One of the programs I normally use for this purpose became unusable for some reason, and I was able to recover it, so I looked for an alternative.

Movavi offered a 7-day trial, with the restriction that it would periodically show adverts for Movavi during the replay. I tried this out, and threw it away – it was hideous.

I looked for recommendations on the Internet, and came up with a program called “Any Video Converter”, (AVC). This was free, and easy to download, so I decided to try it out.

A few minutes and 49,6 mb later, I was ready install. The installation was straightforward enough, and so was loading the program to be converted, but then came the tricky part – selecting the output format. These people have really gone overboard on options. For example, for Samsung mobile phones, there is a choice of 18 versions, another 4 for Samsung tablets, 10 for android phones, 19 for android tablets, etc., etc. So you make a choice, and get started.

One of the things that puzzled me was the slow reaction time of the program after it had already been started. It was several minutes before an indication of 1% completion was indicated, and the next change was certainly not going to happen very quickly. I had almost decided that the program was a failure and was about to kill it when the first indication of movement indicated that it was actually alive and doing something.

This type of behaviour is very unusual in my experience, and I wondered what could be the cause. A quick look at the computer loading in Task Manager showed the problem immediately. AVC was loading the computer up to 100% continuously! This one program was using 2 Intel Pentium cores running at 3.3 Ghz almost completely, and was taking over 41/2 hours to convert a video file of 1.39 Gb.

I was already aware that video conversions were time-consuming, but not to this extent! I’ll see what the result is before passing final judgement,.

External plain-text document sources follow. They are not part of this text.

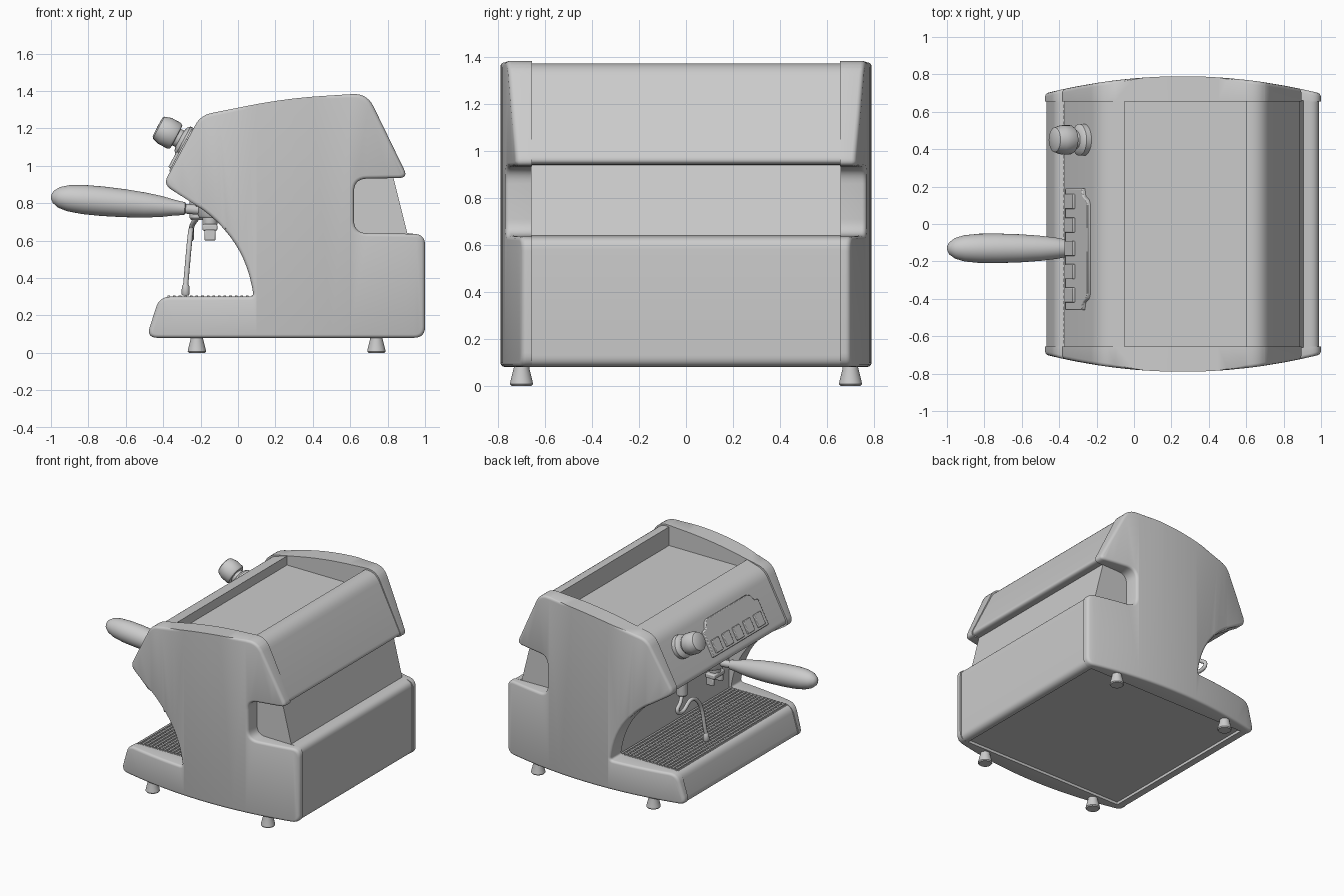
import bpy, bmesh, math
from mathutils import Matrix, Vector

if "Cube" in bpy.data.objects:
    bpy.data.objects.remove(bpy.data.objects["Cube"])

grey = bpy.data.materials.new("satin_grey")
grey.use_nodes = True
COLOUR = (0.6, 0.6, 0.6, 1)
grey.diffuse_color = COLOUR
grey.node_tree.nodes["Principled BSDF"].inputs["Base Color"].default_value = COLOUR


def finish(name, bm, matrix=Matrix(), bevel=0):
    bmesh.ops.recalc_face_normals(bm, faces=bm.faces)
    mesh = bpy.data.meshes.new(name)
    bm.to_mesh(mesh)
    bm.free()
    ob = bpy.data.objects.new(name, mesh)
    bpy.context.collection.objects.link(ob)
    ob.matrix_world = matrix
    mesh.materials.append(grey)
    if bevel:
        mod = ob.modifiers.new("soft_edges", "BEVEL")
        mod.width, mod.segments, mod.limit_method = bevel, 2, "ANGLE"
    bpy.ops.object.select_all(action="DESELECT")
    ob.select_set(True)
    bpy.context.view_layer.objects.active = ob
    bpy.ops.object.shade_smooth_by_angle(angle=math.radians(35))
    return ob


def rounded(points, steps=7):
    """Outline from (x, z, cut) corners, each cut replaced by a soft curve."""
    out = []
    for i, (x, z, cut) in enumerate(points):
        c = Vector((x, z))
        if not cut:
            out.append(c)
            continue
        a = c + (Vector(points[i - 1][:2]) - c).normalized() * cut
        b = c + (Vector(points[(i + 1) % len(points)][:2]) - c).normalized() * cut
        for k in range(steps + 1):
            t = k / steps
            out.append(a * (1 - t) ** 2 + c * 2 * t * (1 - t) + b * t * t)
    return out


def extrude(outline, y0, y1):
    """Prism of an x-z outline along y; returns the mesh and its far face."""
    bm = bmesh.new()
    face = bm.faces.new([bm.verts.new((p.x, y0, p.y)) for p in outline])
    res = bmesh.ops.extrude_face_region(bm, geom=[face], use_keep_orig=True)["geom"]
    for v in res:
        if isinstance(v, bmesh.types.BMVert):
            v.co.y = y1
    return bm, [f for f in res if isinstance(f, bmesh.types.BMFace)][0]


def lathe(name, profile, matrix, sides=32):
    bm = bmesh.new()
    vs = [bm.verts.new((r, 0, h)) for r, h in profile]
    es = [bm.edges.new(pair) for pair in zip(vs, vs[1:])]
    bmesh.ops.spin(bm, geom=vs + es, axis=(0, 0, 1), cent=(0, 0, 0),
                   angle=math.tau, steps=sides)
    bmesh.ops.remove_doubles(bm, verts=bm.verts, dist=0.0002)
    return finish(name, bm, matrix)


def add_box(bm, centre, size):
    bmesh.ops.create_cube(bm, size=1, matrix=Matrix.Translation(centre)
                          @ Matrix.Diagonal((*size, 1)))


def tube(name, points, radius):
    cu = bpy.data.curves.new(name, "CURVE")
    cu.dimensions = "3D"
    cu.bevel_depth, cu.bevel_resolution, cu.use_fill_caps = radius, 3, True
    sp = cu.splines.new("BEZIER")
    sp.bezier_points.add(len(points) - 1)
    for bp, p in zip(sp.bezier_points, points):
        bp.co = p
        bp.handle_left_type = bp.handle_right_type = "AUTO"
    cu.materials.append(grey)
    ob = bpy.data.objects.new(name, cu)
    bpy.context.collection.objects.link(ob)


# Side panels: rounded outline with a gently bowed outer face
panel = rounded([
    (-.49, .08, .06), (-.42, .30, .06), (.085, .30, .025), (.04, .53, .17),
    (-.14, .735, .1), (-.40, .90, .05), (-.2, 1.27, .06), (.25, 1.36, .2),
    (.69, 1.388, .08), (.91, .935, .05), (.62, .93, .07), (.62, .64, .07),
    (1, .635, .06), (1, .08, .06)])
for name, side in (("left_side_panel", 1), ("right_side_panel", -1)):
    bm, outer = extrude(panel, .655, .79)
    bmesh.ops.bevel(bm, geom=list(outer.edges), offset=.018, segments=3,
                    profile=.5, affect="EDGES")
    for i in range(-4, 10):
        bmesh.ops.bisect_plane(bm, geom=bm.verts[:] + bm.edges[:] + bm.faces[:],
                               plane_co=(i / 10, 0, 0), plane_no=(1, 0, 0))
    for v in bm.verts:
        if v.co.y > .7:
            v.co.y -= .17 * (v.co.x - .26) ** 2
        v.co.y *= side
    finish(name, bm)

# Main body between the panels, with tray recess, hood, top well and waist
body = rounded([
    (-.48, .08, .05), (-.415, .295, .05), (-.385, .295, 0), (-.385, .27, 0),
    (.1, .27, 0), (.1, .8, .12), (-.22, .83, .05), (-.385, .90, .04),
    (-.195, 1.255, .06), (-.05, 1.298, 0), (-.05, 1.23, 0), (.6, 1.23, 0),
    (.6, 1.37, 0), (.685, 1.377, .08), (.9, .945, .04), (.83, .94, 0),
    (.905, .64, 0), (.99, .63, .05), (.99, .08, .05), (.93, .08, 0),
    (.93, .1, 0), (-.4, .1, 0), (-.4, .08, 0)])
bm, _ = extrude(body, -.66, .66)
finish("main_body", bm)

# Drip grille: crossing bars over the tray recess
bm = bmesh.new()
for i in range(16):
    add_box(bm, (-.37 + i * .03, 0, .297), (.014, 1.3, .016))
for i in range(44):
    add_box(bm, (-.143, (i - 21.5) * .03, .292), (.475, .012, .014))
finish("drip_grille", bm)

# Feet
for x in (-.22, .74):
    for y in (-.7, .7):
        lathe("foot", [(0, 0), (.043, 0), (.049, .007), (.047, .02), (.033, .075),
                       (.033, .1), (0, .1)], Matrix.Translation((x, y, 0)))

# Frame on the sloping control face: x up the slope, y across, z outward
up, out = Vector((.472, 0, .881)), Vector((-.881, 0, .472))
slope = Matrix((up, (0, 1, 0), out)).transposed().to_4x4()
slope.translation = (-.385, 0, .90)

# Button plate with a raised shoulder, and five push buttons
bm = bmesh.new()
shape = [(.07, -.46), (.26, -.46), (.27, -.42), (.31, -.40), (.325, -.37),
         (.325, .10), (.31, .13), (.27, .15), (.26, .19), (.07, .19)]
face = bm.faces.new([bm.verts.new((s, y, -.005)) for s, y in shape])
ext = bmesh.ops.extrude_face_region(bm, geom=[face], use_keep_orig=True)["geom"]
bmesh.ops.translate(bm, vec=(0, 0, .025),
                    verts=[v for v in ext if isinstance(v, bmesh.types.BMVert)])
finish("button_plate", bm, slope, .005)
bm = bmesh.new()
for i in range(5):
    add_box(bm, (.135, .12 - i * .125, .022), (.095, .08, .022))
finish("push_buttons", bm, slope, .004)

# Steam knob with its collar
lathe("steam_knob", [(0, -.01), (.085, -.01), (.085, .03), (.07, .045), (.05, .05),
                     (.05, .07), (.07, .072), (.078, .085), (.078, .14), (.066, .178),
                     (.055, .185), (0, .187)],
      slope @ Matrix.Translation((.25, .45, 0)), 28)

# Brew head, filter holder and twin spouts
lathe("brew_head", [(0, .72), (.085, .72), (.095, .735), (.095, .78), (.11, .785),
                    (.11, .88), (0, .88)], Matrix.Translation((-.12, -.13, 0)))
lathe("spout_neck", [(0, .65), (.03, .65), (.04, .69), (.04, .73), (0, .73)],
      Matrix.Translation((-.15, -.13, 0)))
bm = bmesh.new()
add_box(bm, (-.15, -.13, .67), (.08, .13, .035))
for y in (-.18, -.08):
    add_box(bm, (-.15, y, .63), (.06, .03, .06))
finish("twin_spout", bm, Matrix(), .008)

# Long handle
axis = Vector((-.72, 0, .065))
grip = axis.to_track_quat("Z", "Y").to_matrix().to_4x4()
grip.translation = (-.28, -.13, .77)
lathe("handle", [(0, -.1), (.026, -.1), (.026, .0), (.034, .005), (.042, .06),
                 (.056, .13), (.067, .22), (.075, .33), (.079, .45), (.078, .55),
                 (.07, .63), (.055, .68), (.033, .71), (.015, .72), (0, .723)], grip)

# Steam wand: valve, bent tube and nozzle
lathe("wand_valve", [(0, .71), (.03, .71), (.038, .72), (.038, .86), (0, .86)],
      Matrix.Translation((-.22, .36, 0)))
tube("steam_wand", [(-.22, .36, .72), (-.245, .42, .68), (-.25, .46, .64),
                    (-.25, .41, .61), (-.25, .29, .66), (-.255, .23, .63),
                    (-.28, .16, .36)], .014)
lathe("wand_nozzle", [(0, .305), (.016, .305), (.022, .315), (.02, .355), (.012, .37),
                      (0, .37)], Matrix.Translation((-.28, .16, 0)), 20)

The final file size is 5.76 Gb, more than 4 times the size of the original file. Considering that a conversion targeting a mobile phone with correspondingly small screen size compared to a desktop computer, the final file should have been considerably smaller than the original 1.39Gb. The file is too big to fit in the target phone!

On balance, I think that AVC fails, and I need a new converter!